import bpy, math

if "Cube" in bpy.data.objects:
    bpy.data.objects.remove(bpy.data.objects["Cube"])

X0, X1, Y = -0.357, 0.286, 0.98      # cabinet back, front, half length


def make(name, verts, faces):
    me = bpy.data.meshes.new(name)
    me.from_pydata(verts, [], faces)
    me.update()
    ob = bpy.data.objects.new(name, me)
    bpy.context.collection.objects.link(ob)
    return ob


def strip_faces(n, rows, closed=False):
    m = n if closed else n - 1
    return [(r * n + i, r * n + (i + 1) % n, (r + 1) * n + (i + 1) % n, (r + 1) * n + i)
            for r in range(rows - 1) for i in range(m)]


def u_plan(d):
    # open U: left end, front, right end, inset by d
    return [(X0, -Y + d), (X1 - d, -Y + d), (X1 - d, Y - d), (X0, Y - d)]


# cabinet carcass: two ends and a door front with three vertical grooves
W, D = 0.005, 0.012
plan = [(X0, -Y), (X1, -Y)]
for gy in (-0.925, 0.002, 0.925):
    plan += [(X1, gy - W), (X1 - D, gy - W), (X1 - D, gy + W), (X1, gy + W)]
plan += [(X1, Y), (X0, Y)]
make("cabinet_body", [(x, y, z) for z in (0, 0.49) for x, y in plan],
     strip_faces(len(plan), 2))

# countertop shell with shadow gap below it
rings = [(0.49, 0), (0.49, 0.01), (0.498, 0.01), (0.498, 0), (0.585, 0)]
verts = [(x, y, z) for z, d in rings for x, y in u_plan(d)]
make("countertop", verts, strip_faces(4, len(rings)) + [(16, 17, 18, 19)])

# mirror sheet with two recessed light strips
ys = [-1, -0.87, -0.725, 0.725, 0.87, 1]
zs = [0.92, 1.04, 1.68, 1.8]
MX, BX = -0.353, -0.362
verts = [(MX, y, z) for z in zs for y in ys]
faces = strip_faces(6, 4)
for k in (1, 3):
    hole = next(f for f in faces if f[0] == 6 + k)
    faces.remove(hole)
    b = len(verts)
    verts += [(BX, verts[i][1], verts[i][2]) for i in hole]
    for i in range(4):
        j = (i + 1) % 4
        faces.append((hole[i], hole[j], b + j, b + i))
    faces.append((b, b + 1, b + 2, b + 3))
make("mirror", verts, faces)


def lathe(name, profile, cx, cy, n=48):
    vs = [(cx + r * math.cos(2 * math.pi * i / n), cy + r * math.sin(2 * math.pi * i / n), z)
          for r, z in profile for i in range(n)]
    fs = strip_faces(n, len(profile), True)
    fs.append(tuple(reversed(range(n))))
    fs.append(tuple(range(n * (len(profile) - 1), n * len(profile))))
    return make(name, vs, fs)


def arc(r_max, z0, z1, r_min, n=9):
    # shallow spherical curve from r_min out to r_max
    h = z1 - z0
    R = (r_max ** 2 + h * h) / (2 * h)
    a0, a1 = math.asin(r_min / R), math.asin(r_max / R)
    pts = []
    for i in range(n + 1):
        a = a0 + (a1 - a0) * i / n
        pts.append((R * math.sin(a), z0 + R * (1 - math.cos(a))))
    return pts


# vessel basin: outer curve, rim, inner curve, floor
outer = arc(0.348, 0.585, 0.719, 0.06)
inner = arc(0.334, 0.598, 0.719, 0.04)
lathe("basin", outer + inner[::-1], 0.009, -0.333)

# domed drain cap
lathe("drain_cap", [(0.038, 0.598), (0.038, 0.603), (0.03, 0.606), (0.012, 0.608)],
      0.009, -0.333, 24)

______

§ **WHAT NEEDS TO BE DONE**: Go through the records and gather the lines that hold "append".

§ **OUTPUT**:
        faces.append((hole[i], hole[j], b + j, b + i))
    faces.append((b, b + 1, b + 2, b + 3))
    fs.append(tuple(reversed(range(n))))
    fs.append(tuple(range(n * (len(profile) - 1), n * len(profile))))
        pts.append((R * math.sin(a), z0 + R * (1 - math.cos(a))))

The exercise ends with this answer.